_WHAT TO WORK ON_
Lines containing the word "cupola" are to be copied from the data below.

[Stored data entries]
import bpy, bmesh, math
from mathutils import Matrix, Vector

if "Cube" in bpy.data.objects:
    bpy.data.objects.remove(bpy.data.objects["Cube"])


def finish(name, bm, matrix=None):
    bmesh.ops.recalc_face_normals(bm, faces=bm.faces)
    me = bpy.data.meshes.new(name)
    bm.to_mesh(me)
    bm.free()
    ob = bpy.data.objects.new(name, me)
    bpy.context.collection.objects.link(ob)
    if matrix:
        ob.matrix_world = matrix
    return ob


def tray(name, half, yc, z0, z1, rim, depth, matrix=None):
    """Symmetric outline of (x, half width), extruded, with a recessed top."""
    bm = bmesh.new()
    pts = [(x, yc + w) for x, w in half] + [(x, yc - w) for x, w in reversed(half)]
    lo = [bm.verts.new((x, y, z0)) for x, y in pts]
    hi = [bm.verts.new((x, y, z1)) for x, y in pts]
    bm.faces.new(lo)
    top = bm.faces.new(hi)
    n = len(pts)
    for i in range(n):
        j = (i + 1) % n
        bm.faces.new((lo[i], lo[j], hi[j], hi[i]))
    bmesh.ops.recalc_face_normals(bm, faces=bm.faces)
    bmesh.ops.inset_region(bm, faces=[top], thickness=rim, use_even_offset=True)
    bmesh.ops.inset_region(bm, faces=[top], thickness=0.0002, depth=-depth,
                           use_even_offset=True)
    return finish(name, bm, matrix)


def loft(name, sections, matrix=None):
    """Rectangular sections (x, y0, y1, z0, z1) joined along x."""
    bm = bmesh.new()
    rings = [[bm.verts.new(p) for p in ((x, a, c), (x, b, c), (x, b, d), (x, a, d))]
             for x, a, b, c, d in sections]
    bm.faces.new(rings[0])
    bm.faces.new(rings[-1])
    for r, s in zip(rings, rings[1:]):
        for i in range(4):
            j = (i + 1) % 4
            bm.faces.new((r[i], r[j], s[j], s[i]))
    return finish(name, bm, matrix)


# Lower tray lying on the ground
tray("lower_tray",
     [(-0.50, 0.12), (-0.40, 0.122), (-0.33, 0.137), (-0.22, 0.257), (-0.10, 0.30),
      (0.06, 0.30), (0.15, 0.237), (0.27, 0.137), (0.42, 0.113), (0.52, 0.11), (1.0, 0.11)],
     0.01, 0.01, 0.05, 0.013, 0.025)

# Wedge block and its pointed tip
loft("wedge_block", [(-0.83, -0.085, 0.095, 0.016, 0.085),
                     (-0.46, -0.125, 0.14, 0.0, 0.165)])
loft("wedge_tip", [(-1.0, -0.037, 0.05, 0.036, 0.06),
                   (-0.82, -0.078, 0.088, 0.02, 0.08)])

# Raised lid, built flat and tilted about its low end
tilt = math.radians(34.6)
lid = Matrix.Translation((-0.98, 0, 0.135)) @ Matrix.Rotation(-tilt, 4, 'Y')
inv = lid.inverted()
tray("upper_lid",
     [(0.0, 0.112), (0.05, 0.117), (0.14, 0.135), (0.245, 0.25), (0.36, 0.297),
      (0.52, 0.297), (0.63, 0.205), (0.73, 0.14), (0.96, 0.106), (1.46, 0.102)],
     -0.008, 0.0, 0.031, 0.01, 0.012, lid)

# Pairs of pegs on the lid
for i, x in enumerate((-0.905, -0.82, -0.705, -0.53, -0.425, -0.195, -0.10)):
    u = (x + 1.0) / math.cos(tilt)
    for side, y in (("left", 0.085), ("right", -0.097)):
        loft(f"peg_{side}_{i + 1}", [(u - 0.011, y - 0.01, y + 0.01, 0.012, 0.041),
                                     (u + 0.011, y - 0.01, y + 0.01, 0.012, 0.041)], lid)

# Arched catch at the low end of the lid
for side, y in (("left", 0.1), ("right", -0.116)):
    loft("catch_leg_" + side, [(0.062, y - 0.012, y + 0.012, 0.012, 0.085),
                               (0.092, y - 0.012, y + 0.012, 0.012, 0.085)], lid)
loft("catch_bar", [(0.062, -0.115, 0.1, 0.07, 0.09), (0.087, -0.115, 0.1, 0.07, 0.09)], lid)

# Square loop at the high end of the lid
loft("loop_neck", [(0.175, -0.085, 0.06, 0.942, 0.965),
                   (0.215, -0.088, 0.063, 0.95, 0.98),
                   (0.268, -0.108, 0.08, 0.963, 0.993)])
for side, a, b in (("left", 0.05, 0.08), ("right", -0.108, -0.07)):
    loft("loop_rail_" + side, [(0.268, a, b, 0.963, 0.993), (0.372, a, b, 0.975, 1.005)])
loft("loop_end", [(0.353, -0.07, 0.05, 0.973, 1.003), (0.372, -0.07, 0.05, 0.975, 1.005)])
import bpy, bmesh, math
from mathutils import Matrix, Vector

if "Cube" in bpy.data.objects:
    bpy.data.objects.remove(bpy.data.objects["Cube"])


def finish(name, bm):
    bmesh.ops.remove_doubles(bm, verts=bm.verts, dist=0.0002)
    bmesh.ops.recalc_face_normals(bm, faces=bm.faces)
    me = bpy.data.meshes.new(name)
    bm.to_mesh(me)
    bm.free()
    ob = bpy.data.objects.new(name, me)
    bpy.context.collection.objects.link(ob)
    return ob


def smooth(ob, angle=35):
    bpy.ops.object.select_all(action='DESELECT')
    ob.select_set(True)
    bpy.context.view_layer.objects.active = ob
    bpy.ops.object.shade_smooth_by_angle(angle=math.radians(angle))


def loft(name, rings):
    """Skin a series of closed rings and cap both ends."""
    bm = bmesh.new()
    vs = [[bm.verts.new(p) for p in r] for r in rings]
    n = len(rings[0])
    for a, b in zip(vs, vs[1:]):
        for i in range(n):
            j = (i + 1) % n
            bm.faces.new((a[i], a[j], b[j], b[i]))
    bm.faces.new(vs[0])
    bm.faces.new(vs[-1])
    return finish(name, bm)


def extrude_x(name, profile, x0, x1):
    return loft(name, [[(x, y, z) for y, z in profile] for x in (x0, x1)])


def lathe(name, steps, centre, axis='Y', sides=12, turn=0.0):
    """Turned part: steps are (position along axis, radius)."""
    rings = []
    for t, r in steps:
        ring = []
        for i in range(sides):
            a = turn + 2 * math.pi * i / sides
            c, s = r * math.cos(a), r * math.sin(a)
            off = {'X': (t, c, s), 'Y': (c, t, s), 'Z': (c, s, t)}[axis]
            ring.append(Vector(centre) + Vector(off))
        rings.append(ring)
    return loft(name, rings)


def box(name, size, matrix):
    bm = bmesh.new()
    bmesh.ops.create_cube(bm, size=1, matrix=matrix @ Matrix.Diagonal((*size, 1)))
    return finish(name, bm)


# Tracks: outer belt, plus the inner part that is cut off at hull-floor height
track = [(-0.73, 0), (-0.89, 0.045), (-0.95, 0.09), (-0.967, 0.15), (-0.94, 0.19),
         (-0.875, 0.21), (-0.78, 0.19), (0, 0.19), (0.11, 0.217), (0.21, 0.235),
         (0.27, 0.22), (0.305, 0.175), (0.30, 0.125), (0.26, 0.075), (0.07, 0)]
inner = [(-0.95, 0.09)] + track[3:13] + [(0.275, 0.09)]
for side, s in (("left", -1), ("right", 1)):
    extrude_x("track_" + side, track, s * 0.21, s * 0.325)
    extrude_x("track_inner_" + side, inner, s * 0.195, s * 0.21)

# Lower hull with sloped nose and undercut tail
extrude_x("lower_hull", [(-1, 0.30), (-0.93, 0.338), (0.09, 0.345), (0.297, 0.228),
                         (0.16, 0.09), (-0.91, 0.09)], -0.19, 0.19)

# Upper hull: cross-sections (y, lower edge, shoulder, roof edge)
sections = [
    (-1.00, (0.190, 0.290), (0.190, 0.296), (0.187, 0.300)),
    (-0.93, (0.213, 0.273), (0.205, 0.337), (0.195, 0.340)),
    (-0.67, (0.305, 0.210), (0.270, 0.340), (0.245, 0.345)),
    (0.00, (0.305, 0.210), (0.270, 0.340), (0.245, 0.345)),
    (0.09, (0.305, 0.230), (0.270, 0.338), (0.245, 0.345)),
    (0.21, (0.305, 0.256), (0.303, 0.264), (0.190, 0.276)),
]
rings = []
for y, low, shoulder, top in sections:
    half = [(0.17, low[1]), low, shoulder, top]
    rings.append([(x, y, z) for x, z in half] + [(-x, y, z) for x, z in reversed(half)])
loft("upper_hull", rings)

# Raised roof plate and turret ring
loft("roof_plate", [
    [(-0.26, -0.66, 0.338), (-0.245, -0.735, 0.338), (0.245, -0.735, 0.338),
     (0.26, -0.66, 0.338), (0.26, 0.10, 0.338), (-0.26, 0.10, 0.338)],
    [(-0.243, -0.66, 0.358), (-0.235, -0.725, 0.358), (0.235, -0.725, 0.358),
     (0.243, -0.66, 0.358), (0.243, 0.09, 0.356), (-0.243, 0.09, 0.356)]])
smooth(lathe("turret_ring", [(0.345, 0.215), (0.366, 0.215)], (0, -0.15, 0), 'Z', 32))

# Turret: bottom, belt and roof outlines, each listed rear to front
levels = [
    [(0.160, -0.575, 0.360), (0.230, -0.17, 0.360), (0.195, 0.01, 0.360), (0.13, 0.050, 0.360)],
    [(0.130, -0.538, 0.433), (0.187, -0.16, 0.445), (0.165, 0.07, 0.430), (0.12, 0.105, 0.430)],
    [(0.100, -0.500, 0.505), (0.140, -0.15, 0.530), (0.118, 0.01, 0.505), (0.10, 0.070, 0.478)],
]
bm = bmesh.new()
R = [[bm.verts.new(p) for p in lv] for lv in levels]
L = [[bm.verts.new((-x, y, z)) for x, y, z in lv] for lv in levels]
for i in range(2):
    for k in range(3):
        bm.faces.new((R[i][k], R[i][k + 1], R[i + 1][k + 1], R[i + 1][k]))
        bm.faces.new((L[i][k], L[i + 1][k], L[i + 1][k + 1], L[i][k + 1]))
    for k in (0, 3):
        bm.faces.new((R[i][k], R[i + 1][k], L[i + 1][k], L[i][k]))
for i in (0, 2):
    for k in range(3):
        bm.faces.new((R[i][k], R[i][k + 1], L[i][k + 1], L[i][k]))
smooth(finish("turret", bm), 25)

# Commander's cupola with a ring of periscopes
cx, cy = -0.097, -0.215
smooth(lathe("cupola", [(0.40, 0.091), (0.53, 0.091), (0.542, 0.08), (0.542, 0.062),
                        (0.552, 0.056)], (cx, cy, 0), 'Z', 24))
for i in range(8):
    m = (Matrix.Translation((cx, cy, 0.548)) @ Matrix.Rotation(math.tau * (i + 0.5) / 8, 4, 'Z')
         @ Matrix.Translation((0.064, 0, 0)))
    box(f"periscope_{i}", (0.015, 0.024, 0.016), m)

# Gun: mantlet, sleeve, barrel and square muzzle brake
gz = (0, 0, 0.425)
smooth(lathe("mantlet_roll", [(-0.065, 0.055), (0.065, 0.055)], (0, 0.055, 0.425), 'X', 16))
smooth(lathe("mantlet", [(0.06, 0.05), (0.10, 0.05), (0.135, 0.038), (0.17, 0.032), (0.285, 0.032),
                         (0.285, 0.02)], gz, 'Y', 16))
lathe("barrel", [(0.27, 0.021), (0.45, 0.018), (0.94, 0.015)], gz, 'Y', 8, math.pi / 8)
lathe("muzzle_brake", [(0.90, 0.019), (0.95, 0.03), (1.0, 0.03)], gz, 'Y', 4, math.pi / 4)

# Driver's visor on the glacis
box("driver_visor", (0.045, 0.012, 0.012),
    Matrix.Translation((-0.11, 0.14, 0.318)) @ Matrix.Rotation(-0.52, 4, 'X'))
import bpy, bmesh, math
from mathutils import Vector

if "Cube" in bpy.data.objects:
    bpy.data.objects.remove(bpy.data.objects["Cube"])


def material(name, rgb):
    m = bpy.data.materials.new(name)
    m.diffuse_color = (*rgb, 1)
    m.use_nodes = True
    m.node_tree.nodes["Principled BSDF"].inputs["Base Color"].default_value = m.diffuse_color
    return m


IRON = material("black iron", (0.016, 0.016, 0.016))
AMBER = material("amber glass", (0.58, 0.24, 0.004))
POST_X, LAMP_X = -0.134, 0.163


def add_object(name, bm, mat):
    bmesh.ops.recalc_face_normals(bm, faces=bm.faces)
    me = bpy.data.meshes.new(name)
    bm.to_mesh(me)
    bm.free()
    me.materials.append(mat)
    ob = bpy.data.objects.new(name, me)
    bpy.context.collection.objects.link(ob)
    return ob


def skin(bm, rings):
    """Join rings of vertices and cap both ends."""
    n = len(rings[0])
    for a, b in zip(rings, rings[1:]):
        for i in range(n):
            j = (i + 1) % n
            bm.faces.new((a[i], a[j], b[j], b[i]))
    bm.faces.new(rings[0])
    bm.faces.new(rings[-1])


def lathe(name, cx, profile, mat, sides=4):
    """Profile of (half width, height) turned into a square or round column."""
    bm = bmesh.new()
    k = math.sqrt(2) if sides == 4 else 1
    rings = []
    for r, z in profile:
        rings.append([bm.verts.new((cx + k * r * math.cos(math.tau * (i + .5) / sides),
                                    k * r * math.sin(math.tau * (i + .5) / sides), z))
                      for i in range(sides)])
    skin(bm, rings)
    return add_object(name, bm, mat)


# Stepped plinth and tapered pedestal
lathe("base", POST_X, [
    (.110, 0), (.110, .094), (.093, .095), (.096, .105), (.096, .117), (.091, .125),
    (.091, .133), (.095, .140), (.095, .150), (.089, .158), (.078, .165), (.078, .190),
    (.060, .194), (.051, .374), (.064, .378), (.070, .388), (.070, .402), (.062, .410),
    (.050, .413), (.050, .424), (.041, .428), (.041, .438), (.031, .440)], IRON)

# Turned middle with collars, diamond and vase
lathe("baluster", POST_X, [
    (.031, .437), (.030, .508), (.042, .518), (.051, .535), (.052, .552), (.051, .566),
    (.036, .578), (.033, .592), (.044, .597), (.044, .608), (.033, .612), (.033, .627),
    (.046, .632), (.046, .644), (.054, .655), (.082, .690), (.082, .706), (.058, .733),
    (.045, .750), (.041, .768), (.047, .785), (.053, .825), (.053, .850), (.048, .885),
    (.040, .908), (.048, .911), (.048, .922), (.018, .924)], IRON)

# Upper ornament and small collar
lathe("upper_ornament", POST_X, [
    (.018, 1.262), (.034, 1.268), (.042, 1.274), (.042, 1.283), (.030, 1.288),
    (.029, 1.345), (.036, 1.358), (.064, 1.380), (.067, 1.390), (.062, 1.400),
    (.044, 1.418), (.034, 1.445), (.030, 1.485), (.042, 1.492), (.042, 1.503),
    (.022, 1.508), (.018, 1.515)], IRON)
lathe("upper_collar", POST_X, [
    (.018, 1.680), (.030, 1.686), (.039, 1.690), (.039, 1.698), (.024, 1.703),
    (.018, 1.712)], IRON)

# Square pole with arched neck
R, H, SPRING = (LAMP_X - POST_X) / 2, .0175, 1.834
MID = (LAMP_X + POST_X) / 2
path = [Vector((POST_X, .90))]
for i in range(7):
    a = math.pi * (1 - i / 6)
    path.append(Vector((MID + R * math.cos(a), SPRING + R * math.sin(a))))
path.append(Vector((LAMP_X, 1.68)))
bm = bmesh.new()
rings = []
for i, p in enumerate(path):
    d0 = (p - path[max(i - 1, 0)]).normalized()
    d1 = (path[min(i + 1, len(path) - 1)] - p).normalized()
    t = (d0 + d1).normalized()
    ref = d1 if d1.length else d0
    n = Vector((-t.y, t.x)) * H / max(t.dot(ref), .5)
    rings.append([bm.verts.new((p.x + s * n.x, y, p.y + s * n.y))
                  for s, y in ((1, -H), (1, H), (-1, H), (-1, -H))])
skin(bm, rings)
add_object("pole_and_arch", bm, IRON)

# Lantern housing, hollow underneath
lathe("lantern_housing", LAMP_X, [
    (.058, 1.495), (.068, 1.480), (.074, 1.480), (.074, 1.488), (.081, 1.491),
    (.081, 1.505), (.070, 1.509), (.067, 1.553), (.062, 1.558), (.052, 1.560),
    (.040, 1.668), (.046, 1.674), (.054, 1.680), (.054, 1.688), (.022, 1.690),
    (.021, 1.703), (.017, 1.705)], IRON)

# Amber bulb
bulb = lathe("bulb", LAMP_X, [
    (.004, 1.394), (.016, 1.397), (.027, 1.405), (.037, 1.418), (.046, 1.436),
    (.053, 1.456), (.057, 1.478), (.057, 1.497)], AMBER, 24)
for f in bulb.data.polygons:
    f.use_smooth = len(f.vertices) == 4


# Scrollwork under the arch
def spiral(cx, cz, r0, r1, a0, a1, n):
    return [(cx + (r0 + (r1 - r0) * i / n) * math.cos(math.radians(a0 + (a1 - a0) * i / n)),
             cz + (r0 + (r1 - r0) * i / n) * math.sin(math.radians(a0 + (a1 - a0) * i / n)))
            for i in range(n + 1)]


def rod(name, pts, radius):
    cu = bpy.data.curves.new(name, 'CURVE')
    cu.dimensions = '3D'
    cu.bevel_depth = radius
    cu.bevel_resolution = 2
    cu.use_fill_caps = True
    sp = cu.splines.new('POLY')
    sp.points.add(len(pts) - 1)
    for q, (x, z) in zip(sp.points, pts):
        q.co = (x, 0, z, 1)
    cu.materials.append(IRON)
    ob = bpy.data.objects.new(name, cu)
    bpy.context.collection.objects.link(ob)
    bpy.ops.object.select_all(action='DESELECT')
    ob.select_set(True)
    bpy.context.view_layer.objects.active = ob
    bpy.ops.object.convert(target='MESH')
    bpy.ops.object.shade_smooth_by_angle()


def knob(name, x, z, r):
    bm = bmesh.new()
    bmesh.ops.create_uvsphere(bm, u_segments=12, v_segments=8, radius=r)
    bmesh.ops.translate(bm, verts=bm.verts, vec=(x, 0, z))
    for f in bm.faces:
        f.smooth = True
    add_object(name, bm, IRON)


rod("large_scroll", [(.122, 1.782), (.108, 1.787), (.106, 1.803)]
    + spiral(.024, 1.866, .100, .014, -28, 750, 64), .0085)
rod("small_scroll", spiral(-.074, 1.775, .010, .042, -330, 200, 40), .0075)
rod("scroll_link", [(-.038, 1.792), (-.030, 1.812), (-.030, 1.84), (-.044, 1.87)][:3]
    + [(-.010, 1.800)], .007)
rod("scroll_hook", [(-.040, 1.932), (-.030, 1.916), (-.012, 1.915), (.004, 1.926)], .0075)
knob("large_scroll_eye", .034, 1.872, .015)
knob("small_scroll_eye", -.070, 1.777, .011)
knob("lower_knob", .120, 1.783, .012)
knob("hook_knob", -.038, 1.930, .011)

_TASK SOLUTION_
# Commander's cupola with a ring of periscopes
smooth(lathe("cupola", [(0.40, 0.091), (0.53, 0.091), (0.542, 0.08), (0.542, 0.062),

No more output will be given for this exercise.